Homeschooling programmes in Britain have come under scrutiny in recent months following a spate of fatal incidents involving children and their parents.
Many parents of homeschoolers are calling for more support to be offered to those who are vulnerable to violence and abuse.
The Home Affairs Select Committee is currently examining how the government can help to protect vulnerable children.
Here is a look at the problems faced by some of Britain’s biggest homeschool families, from the perspective of a mother with two boys.
First and foremost, we need to understand what’s happening to the children.
If the parents are being threatened with violence, the children are being left to fend for themselves.
And, in any case, there is no evidence that they are being given the help they need to protect themselves from harm.
The fact is that, according to a report by the Home Affairs Committee, there are now more than 4,000 children who live in homeschool households in the UK.
The figures, released last week, suggest that, in 2013, only a third of children living in homes where their parents were involved in violence and harassment received the appropriate help from a parent or carer.
This figure is the lowest in the EU, with nearly half of those children living there receiving no help at all.
It’s important to recognise that these figures do not include children who are not in homes with their parents, nor do they include children living with their fathers, and children living without parents.
So, the vast majority of children who need the most help are not receiving it.
Another problem with this approach is that it does not take into account the experiences of those families.
This includes the parents themselves, who are often not able to protect their children or themselves from abuse or threats, and often do not know how to properly deal with situations that can result in serious physical or sexual abuse.
What happens to these children?
According to the Home Education Council, around 40% of children in homes are involved in some form of physical or mental abuse, with almost half of these incidents happening within the first two years of life.
Of the children who experience violence or abuse in homes, a further 19% are found to have been subjected to some form and another 13% to abuse.
It is often very difficult for the parent or other person to help protect their child, as there are many barriers in place to protect children from their own parents and others.
It also varies from case to case.
A survey carried out by the National Child Protection Board in 2014 found that, out of the 14,000 homeschool parents who responded, only 5% of parents reported having seen a psychiatrist or psychologist during the past six months, and only 5.5% reported having spoken to their child psychologist in the past three months.
This is a stark contrast to the 10% of homes that reported that they had had contact with a psychologist or psychiatrist during the previous year.
A third of all children who experienced abuse were found to be at risk of serious harm, with around one in four being placed in care at the age of three.

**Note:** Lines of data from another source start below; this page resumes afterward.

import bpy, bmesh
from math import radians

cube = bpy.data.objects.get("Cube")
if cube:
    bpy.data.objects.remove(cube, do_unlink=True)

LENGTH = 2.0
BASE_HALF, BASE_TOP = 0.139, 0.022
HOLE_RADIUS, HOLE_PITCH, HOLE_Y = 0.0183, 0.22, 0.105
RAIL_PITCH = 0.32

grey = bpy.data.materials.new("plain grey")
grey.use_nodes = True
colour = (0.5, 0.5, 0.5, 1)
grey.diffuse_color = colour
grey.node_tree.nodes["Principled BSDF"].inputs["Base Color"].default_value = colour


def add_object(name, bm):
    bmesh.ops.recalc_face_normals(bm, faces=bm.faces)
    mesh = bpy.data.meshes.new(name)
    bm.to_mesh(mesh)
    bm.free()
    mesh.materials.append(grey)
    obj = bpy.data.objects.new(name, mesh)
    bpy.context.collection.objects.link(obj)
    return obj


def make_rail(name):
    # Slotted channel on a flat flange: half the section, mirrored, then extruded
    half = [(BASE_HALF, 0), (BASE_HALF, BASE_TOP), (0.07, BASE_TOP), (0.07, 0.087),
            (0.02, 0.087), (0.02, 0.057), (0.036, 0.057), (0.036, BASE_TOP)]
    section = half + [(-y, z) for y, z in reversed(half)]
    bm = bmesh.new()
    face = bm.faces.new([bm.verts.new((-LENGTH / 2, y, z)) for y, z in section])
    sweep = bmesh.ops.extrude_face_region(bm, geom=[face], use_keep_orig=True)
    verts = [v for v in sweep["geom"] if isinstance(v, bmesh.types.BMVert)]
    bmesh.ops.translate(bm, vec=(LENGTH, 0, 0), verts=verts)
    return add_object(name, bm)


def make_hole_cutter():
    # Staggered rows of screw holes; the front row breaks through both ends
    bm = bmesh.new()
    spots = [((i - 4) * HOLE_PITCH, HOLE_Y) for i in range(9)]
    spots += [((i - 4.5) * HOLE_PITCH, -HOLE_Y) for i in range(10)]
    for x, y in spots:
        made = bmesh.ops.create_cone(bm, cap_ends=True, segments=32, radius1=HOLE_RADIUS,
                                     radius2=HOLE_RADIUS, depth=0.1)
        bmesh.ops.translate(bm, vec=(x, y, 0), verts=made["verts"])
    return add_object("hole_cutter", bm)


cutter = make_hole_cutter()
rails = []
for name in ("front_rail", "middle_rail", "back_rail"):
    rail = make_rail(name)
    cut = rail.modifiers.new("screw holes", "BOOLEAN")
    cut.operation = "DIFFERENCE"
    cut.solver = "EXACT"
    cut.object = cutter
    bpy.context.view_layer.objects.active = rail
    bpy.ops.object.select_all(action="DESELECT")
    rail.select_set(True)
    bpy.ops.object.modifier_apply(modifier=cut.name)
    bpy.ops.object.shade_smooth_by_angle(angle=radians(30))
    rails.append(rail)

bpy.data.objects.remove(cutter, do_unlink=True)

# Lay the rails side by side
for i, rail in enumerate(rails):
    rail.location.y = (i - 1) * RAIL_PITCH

Of those children, nearly two thirds were placed in the care of a carer, with only a small minority being placed into a foster home.
Many children are not able or unwilling to access their own independent education.
Many homeschool communities do not have adequate access to computers or social media, and the government has recently announced a £5 million funding commitment for children in vulnerable homes to access a range of online resources.
There are many children in the homeschool community who struggle to cope with learning, often with no support from their parents or carers.
Many are finding it difficult to find appropriate and appropriate support to help them learn, while others may have suffered significant emotional distress from the experience of violence and other abuse.
As well as this, there can be serious health risks to children who suffer from the consequences of abuse or neglect.
Children who are physically abused can develop mental health problems, as well as physical and psychological disabilities.
Children with autism spectrum disorder and learning disabilities may have developmental delays.
These can be lifelong, and can affect their social skills and ability to function at school.
It can be particularly difficult for children to access appropriate and effective support when they have serious mental health issues or disabilities.
So the fact is, children are in danger of being left behind.
And children need help.
What can we do about it?
Parents and carers need to know how their children can access support, including online and telephone resources, to help prevent abuse and protect themselves.
As part of the Government’s National Programme for Primary Education, the National Homeschool Association and the Association of Secondary Schools have recently launched a joint online support service.
It provides information on how to report child abuse and neglect, and is a key tool for families and carer support services.
The National Homescare Alliance has also recently launched an online service for parents and caretakers to report incidents of domestic abuse and bullying.
The Government is also providing support for victims of domestic violence and stalking